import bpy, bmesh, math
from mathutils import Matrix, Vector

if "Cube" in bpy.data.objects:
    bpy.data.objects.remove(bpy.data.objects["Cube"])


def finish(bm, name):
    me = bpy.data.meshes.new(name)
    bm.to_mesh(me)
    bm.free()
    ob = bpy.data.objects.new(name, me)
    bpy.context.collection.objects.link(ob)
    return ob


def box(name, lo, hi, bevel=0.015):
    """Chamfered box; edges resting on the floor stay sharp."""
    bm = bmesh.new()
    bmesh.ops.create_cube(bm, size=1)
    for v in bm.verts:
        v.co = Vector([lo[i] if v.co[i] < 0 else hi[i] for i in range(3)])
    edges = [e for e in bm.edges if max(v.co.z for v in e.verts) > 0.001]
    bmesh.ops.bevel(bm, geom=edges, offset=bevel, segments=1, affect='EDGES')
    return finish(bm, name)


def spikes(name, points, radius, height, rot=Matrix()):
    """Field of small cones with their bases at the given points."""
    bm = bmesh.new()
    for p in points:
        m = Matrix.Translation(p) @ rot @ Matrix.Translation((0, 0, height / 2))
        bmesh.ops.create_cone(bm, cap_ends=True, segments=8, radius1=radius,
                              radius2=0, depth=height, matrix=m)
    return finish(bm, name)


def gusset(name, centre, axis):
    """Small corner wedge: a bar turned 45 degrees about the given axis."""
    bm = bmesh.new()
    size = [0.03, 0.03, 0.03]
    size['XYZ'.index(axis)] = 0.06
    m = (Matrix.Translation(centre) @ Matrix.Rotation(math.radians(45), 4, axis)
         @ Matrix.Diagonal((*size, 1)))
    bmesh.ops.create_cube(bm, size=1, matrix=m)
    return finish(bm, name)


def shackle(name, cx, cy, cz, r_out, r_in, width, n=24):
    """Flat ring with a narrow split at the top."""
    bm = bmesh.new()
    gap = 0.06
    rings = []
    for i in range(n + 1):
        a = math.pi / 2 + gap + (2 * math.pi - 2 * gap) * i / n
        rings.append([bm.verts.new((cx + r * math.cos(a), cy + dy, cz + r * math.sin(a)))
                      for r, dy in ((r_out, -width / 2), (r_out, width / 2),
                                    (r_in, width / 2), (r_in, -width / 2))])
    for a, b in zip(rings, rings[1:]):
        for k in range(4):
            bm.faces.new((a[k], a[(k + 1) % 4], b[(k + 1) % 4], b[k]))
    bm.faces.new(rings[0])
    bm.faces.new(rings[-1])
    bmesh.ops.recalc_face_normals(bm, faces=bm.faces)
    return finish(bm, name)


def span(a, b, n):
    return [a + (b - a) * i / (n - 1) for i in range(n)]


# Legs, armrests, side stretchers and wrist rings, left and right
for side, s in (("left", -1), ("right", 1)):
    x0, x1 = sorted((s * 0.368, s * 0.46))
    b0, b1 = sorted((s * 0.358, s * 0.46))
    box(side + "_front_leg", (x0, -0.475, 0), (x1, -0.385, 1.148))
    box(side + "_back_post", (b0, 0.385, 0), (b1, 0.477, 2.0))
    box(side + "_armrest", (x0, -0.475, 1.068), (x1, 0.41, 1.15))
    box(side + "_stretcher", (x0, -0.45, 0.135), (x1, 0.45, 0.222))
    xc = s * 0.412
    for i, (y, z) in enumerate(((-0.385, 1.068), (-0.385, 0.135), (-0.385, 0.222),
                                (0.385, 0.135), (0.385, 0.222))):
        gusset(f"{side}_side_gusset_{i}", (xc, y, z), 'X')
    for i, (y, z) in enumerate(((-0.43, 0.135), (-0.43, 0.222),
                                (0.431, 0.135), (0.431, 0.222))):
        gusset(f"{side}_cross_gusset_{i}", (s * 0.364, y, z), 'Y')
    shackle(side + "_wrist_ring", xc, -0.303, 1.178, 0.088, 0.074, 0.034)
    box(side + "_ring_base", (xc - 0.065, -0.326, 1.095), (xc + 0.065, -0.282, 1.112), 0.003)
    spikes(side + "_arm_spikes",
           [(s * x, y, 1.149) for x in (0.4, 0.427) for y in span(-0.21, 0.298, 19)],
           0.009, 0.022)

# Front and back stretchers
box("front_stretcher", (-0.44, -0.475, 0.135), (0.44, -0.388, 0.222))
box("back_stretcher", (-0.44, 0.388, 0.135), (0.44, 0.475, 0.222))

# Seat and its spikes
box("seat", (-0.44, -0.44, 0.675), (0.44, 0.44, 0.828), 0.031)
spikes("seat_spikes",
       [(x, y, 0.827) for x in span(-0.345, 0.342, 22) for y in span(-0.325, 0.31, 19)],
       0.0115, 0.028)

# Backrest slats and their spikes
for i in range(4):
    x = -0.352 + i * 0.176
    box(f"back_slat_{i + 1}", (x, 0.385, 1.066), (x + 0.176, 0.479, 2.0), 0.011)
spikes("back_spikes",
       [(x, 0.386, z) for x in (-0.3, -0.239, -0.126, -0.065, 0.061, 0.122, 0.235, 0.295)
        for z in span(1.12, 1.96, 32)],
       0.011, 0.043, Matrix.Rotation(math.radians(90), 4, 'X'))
---
▶ _TASK ITEM_
The records above should be printed in full, exactly as they appear.

▶ _ANSWER SPACE_
import bpy, bmesh, math
from mathutils import Matrix, Vector

if "Cube" in bpy.data.objects:
    bpy.data.objects.remove(bpy.data.objects["Cube"])


def finish(bm, name):
    me = bpy.data.meshes.new(name)
    bm.to_mesh(me)
    bm.free()
    ob = bpy.data.objects.new(name, me)
    bpy.context.collection.objects.link(ob)
    return ob


def box(name, lo, hi, bevel=0.015):
    """Chamfered box; edges resting on the floor stay sharp."""
    bm = bmesh.new()
    bmesh.ops.create_cube(bm, size=1)
    for v in bm.verts:
        v.co = Vector([lo[i] if v.co[i] < 0 else hi[i] for i in range(3)])
    edges = [e for e in bm.edges if max(v.co.z for v in e.verts) > 0.001]
    bmesh.ops.bevel(bm, geom=edges, offset=bevel, segments=1, affect='EDGES')
    return finish(bm, name)


def spikes(name, points, radius, height, rot=Matrix()):
    """Field of small cones with their bases at the given points."""
    bm = bmesh.new()
    for p in points:
        m = Matrix.Translation(p) @ rot @ Matrix.Translation((0, 0, height / 2))
        bmesh.ops.create_cone(bm, cap_ends=True, segments=8, radius1=radius,
                              radius2=0, depth=height, matrix=m)
    return finish(bm, name)


def gusset(name, centre, axis):
    """Small corner wedge: a bar turned 45 degrees about the given axis."""
    bm = bmesh.new()
    size = [0.03, 0.03, 0.03]
    size['XYZ'.index(axis)] = 0.06
    m = (Matrix.Translation(centre) @ Matrix.Rotation(math.radians(45), 4, axis)
         @ Matrix.Diagonal((*size, 1)))
    bmesh.ops.create_cube(bm, size=1, matrix=m)
    return finish(bm, name)


def shackle(name, cx, cy, cz, r_out, r_in, width, n=24):
    """Flat ring with a narrow split at the top."""
    bm = bmesh.new()
    gap = 0.06
    rings = []
    for i in range(n + 1):
        a = math.pi / 2 + gap + (2 * math.pi - 2 * gap) * i / n
        rings.append([bm.verts.new((cx + r * math.cos(a), cy + dy, cz + r * math.sin(a)))
                      for r, dy in ((r_out, -width / 2), (r_out, width / 2),
                                    (r_in, width / 2), (r_in, -width / 2))])
    for a, b in zip(rings, rings[1:]):
        for k in range(4):
            bm.faces.new((a[k], a[(k + 1) % 4], b[(k + 1) % 4], b[k]))
    bm.faces.new(rings[0])
    bm.faces.new(rings[-1])
    bmesh.ops.recalc_face_normals(bm, faces=bm.faces)
    return finish(bm, name)


def span(a, b, n):
    return [a + (b - a) * i / (n - 1) for i in range(n)]


# Legs, armrests, side stretchers and wrist rings, left and right
for side, s in (("left", -1), ("right", 1)):
    x0, x1 = sorted((s * 0.368, s * 0.46))
    b0, b1 = sorted((s * 0.358, s * 0.46))
    box(side + "_front_leg", (x0, -0.475, 0), (x1, -0.385, 1.148))
    box(side + "_back_post", (b0, 0.385, 0), (b1, 0.477, 2.0))
    box(side + "_armrest", (x0, -0.475, 1.068), (x1, 0.41, 1.15))
    box(side + "_stretcher", (x0, -0.45, 0.135), (x1, 0.45, 0.222))
    xc = s * 0.412
    for i, (y, z) in enumerate(((-0.385, 1.068), (-0.385, 0.135), (-0.385, 0.222),
                                (0.385, 0.135), (0.385, 0.222))):
        gusset(f"{side}_side_gusset_{i}", (xc, y, z), 'X')
    for i, (y, z) in enumerate(((-0.43, 0.135), (-0.43, 0.222),
                                (0.431, 0.135), (0.431, 0.222))):
        gusset(f"{side}_cross_gusset_{i}", (s * 0.364, y, z), 'Y')
    shackle(side + "_wrist_ring", xc, -0.303, 1.178, 0.088, 0.074, 0.034)
    box(side + "_ring_base", (xc - 0.065, -0.326, 1.095), (xc + 0.065, -0.282, 1.112), 0.003)
    spikes(side + "_arm_spikes",
           [(s * x, y, 1.149) for x in (0.4, 0.427) for y in span(-0.21, 0.298, 19)],
           0.009, 0.022)

# Front and back stretchers
box("front_stretcher", (-0.44, -0.475, 0.135), (0.44, -0.388, 0.222))
box("back_stretcher", (-0.44, 0.388, 0.135), (0.44, 0.475, 0.222))

# Seat and its spikes
box("seat", (-0.44, -0.44, 0.675), (0.44, 0.44, 0.828), 0.031)
spikes("seat_spikes",
       [(x, y, 0.827) for x in span(-0.345, 0.342, 22) for y in span(-0.325, 0.31, 19)],
       0.0115, 0.028)

# Backrest slats and their spikes
for i in range(4):
    x = -0.352 + i * 0.176
    box(f"back_slat_{i + 1}", (x, 0.385, 1.066), (x + 0.176, 0.479, 2.0), 0.011)
spikes("back_spikes",
       [(x, 0.386, z) for x in (-0.3, -0.239, -0.126, -0.065, 0.061, 0.122, 0.235, 0.295)
        for z in span(1.12, 1.96, 32)],
       0.011, 0.043, Matrix.Rotation(math.radians(90), 4, 'X'))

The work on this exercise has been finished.